WHAT TO DO
Find and copy each line of the records where the string "liquid" shows up.

((

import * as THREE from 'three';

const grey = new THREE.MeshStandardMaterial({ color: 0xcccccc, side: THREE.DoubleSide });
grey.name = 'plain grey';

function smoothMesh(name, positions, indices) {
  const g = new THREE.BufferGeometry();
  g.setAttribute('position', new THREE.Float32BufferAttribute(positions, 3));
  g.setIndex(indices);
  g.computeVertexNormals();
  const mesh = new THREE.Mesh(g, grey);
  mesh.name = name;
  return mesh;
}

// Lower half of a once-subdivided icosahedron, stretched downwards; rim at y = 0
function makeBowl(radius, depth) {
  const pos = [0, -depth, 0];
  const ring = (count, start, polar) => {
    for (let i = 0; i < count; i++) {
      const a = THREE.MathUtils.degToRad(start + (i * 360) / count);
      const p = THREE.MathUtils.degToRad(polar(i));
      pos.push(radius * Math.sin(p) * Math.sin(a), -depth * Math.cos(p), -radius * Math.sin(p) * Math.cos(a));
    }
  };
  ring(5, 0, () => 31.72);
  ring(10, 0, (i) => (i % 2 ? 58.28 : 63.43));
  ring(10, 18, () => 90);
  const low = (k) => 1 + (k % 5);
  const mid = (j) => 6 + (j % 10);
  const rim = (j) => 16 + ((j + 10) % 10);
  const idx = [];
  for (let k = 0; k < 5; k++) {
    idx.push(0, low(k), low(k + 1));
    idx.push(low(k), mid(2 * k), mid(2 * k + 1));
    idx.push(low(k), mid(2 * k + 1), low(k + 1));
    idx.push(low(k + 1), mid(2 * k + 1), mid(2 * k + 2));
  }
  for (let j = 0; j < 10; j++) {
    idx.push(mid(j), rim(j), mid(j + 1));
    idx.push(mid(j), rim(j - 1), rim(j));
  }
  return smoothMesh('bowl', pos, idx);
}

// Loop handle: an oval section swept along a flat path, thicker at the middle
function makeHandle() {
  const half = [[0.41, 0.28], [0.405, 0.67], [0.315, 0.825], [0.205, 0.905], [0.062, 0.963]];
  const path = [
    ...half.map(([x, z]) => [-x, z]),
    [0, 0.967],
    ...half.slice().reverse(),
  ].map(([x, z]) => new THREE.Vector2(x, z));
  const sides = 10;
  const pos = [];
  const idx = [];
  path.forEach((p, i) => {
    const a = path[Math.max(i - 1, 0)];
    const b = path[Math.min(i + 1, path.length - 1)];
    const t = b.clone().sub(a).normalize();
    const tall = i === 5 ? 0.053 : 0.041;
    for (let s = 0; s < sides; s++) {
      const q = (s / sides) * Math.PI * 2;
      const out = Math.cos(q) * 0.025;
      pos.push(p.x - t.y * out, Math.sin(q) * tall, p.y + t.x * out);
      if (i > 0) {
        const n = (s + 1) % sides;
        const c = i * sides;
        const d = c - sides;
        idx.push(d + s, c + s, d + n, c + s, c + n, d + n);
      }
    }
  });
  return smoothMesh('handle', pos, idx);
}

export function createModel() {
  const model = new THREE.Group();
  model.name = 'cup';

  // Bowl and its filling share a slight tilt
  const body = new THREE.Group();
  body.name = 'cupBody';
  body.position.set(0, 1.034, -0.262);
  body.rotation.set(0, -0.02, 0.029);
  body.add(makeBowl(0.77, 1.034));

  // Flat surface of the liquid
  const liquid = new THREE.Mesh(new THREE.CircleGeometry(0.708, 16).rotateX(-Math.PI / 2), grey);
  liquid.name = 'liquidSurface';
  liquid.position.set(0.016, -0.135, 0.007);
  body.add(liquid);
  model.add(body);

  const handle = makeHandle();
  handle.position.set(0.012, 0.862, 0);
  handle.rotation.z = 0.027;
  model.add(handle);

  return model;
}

))

TASK SOLUTION
  // Flat surface of the liquid
  const liquid = new THREE.Mesh(new THREE.CircleGeometry(0.708, 16).rotateX(-Math.PI / 2), grey);
  liquid.name = 'liquidSurface';
  liquid.position.set(0.016, -0.135, 0.007);
  body.add(liquid);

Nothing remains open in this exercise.